While there is concern that spreads are not wide enough for the potential risks we are facing, the good news is that yields alone have been highly predictive of forward returns (Display 7). However, we do expect those returns to be heavily front-loaded, with the bulk of returns coming over the next year or two. So time is a material factor in capitalizing on these opportunities.

Even as concerns of an economic slowdown persist, the underlying health of the high-yield space remains robust, especially as it starts from a stronger foundation compared with past slowdowns. Furthermore, only 10% of existing bonds must be refinanced in the next two years, reducing the risk of issuers being compelled to refinance at more costly rates. And while CCC-rated bonds typically bear more default risk, they make up a very small portion of bonds coming due in this two-year window.
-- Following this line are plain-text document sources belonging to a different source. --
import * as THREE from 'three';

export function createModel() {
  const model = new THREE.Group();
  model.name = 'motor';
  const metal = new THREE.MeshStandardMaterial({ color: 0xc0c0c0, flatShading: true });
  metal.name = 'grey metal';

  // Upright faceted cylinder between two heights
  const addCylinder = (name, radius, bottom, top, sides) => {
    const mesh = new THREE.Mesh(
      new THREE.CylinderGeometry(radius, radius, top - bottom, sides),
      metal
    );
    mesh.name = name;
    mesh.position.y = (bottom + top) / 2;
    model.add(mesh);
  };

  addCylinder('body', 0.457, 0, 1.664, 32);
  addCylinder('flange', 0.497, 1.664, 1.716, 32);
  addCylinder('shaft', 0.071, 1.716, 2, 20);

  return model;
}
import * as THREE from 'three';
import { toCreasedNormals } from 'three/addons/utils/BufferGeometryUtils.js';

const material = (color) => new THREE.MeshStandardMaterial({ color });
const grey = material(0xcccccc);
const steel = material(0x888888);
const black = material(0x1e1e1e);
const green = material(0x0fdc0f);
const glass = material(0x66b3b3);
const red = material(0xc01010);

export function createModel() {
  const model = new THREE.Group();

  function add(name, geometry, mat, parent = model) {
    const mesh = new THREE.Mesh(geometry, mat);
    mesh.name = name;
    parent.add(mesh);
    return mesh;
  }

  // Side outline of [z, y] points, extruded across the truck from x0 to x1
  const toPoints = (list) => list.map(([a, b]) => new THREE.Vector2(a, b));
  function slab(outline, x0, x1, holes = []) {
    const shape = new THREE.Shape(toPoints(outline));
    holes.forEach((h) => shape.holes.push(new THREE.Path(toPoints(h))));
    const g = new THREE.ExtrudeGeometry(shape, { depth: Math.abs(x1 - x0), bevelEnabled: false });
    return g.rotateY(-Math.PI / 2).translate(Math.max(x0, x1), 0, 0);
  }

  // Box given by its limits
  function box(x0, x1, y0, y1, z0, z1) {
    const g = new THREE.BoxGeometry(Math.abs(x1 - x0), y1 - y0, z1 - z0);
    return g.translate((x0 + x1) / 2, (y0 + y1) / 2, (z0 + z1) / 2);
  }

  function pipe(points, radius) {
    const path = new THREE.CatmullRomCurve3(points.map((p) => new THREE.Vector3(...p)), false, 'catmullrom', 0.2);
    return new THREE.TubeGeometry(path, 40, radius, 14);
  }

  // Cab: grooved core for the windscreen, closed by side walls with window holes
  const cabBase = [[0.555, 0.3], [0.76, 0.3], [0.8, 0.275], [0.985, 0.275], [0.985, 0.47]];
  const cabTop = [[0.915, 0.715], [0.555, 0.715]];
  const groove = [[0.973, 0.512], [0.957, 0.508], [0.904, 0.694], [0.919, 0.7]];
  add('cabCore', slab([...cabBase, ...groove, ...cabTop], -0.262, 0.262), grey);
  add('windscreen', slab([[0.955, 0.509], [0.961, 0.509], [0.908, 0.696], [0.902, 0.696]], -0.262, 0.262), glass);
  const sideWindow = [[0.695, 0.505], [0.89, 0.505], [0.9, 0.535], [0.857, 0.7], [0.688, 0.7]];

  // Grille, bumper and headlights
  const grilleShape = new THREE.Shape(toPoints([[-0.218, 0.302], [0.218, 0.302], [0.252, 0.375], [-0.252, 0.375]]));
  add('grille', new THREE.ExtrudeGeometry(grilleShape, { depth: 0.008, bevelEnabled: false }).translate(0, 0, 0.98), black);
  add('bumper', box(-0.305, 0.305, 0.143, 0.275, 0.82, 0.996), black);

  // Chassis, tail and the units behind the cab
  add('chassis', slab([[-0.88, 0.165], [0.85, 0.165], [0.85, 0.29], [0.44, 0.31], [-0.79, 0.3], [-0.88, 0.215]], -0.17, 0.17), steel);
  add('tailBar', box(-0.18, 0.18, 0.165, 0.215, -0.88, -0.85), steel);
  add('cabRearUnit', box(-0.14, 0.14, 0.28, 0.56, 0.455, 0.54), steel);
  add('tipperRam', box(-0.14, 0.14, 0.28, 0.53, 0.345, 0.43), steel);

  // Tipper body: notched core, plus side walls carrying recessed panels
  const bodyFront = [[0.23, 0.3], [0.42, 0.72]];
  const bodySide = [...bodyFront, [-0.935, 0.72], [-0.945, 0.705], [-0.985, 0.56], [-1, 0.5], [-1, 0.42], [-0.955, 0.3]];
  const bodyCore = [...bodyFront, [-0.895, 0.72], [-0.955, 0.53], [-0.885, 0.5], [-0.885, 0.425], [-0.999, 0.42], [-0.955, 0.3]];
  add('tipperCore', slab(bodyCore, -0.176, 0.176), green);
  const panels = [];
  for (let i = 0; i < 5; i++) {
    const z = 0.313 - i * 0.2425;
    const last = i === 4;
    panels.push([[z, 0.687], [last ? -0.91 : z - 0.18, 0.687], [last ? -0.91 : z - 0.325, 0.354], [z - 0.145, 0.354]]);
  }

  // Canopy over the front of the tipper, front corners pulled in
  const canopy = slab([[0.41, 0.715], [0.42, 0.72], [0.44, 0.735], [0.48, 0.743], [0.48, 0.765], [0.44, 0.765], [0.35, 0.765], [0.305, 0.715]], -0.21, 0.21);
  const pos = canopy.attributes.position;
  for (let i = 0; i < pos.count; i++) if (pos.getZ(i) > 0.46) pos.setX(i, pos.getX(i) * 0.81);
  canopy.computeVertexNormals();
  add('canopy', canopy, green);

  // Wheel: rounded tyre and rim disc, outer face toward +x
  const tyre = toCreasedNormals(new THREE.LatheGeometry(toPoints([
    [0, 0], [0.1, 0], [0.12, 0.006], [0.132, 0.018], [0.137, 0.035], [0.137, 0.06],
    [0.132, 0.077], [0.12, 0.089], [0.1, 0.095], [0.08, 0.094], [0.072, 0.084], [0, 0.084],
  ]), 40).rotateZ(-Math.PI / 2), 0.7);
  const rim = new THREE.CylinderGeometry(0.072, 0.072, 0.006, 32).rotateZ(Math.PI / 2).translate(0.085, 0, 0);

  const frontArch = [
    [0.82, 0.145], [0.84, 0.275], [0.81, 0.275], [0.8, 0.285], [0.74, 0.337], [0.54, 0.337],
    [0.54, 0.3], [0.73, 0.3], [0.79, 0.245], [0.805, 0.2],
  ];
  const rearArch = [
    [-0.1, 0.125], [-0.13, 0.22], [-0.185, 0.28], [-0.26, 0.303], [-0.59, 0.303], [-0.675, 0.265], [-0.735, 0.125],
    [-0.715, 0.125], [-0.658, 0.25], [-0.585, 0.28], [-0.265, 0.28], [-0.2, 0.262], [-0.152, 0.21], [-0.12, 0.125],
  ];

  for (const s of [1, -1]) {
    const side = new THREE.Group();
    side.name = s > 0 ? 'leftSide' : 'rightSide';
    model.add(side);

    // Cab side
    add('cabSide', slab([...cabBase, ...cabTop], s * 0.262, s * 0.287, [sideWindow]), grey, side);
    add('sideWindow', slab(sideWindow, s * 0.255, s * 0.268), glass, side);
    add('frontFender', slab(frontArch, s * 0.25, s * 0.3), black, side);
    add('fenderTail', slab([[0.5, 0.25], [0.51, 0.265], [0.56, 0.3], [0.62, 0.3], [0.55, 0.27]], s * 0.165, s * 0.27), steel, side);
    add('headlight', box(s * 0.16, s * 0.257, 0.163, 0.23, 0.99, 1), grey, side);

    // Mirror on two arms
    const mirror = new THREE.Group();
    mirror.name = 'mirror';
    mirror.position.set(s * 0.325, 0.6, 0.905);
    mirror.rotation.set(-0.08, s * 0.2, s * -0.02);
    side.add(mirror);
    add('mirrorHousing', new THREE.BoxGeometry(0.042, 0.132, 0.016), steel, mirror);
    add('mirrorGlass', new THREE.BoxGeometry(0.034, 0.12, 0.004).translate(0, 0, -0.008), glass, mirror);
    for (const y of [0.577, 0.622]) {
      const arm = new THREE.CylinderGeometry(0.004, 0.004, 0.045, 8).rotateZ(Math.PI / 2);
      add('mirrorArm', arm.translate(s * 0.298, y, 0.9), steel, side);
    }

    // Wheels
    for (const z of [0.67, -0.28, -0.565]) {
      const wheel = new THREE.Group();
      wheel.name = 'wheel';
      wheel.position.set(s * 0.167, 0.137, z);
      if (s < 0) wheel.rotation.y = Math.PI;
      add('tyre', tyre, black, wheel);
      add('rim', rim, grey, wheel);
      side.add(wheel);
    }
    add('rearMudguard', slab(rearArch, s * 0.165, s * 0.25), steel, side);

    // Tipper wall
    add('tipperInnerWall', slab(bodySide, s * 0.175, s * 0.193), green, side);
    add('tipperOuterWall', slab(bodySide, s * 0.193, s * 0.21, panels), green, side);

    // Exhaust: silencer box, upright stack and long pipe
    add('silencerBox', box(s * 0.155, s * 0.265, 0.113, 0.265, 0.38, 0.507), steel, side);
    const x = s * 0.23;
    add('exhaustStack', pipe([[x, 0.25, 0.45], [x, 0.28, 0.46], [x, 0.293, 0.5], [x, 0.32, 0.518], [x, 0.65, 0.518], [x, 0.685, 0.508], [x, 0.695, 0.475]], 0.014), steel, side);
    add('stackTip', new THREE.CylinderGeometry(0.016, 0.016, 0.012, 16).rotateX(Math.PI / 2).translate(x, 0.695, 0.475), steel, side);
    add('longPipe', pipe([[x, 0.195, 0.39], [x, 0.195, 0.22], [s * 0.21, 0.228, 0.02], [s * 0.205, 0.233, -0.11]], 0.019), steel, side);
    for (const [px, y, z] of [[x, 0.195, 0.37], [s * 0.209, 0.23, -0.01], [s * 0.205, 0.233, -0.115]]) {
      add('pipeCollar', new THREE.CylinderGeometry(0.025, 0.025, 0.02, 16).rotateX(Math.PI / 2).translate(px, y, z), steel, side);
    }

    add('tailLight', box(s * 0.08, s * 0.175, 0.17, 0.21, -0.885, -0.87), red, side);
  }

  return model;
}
Municipal Bonds: Set Up for a Strong Run?

On the tax-exempt side of the fixed-income world, municipal bond yields followed Treasury yields higher in the third quarter. Outflows from the market increased, causing after-tax yield spreads to rise substantially: at the 10-year maturity, yields climbed from the low 40-basis-point range to the mid-70s.

Muni credit investments were a bright spot, as declining credit spreads fueled outperformance. While spreads are lower now, they’re still above historical averages. The supply outlook could also offer support, with relatively low issuance leaving demand to chase fewer bonds. We think this environment creates an attractive entry point: high yields, cheap valuations and wide credit spreads.

The muni yield curve currently features high yields on shorter-maturity bonds and a steeper slope in the 12- to 20-year maturities, enabling investors to add duration exposure using a “barbell” maturity structure. A strategy that combines exposures in those two maturity ranges to achieve an overall duration target has fared better through the first three quarters of 2023 than approaches targeting duration through a concentrated structure, or a “ladder” design.

Given where yields and the policy cycle are today, we think munis are set up for strong performance. Yields have been in the range of 3.5% or higher over the past few months—and were above 4% at the end of the third quarter. Historically, munis have returned an average of 6.6% in one-year periods when yields were between 3% and 3.5%, and have returned an average of over 9% when yields were over 3.5% (Display 8). What’s more, they’ve historically beaten cash after the Fed has paused a cycle of rate hikes.

To sum things up, during this time of resistance, and as we head down the path toward normalization, we firmly believe that well-researched opportunities in capital markets can lead to favorable outcomes for patient investors. 

Related: The Behavioral Case for Defensive Equities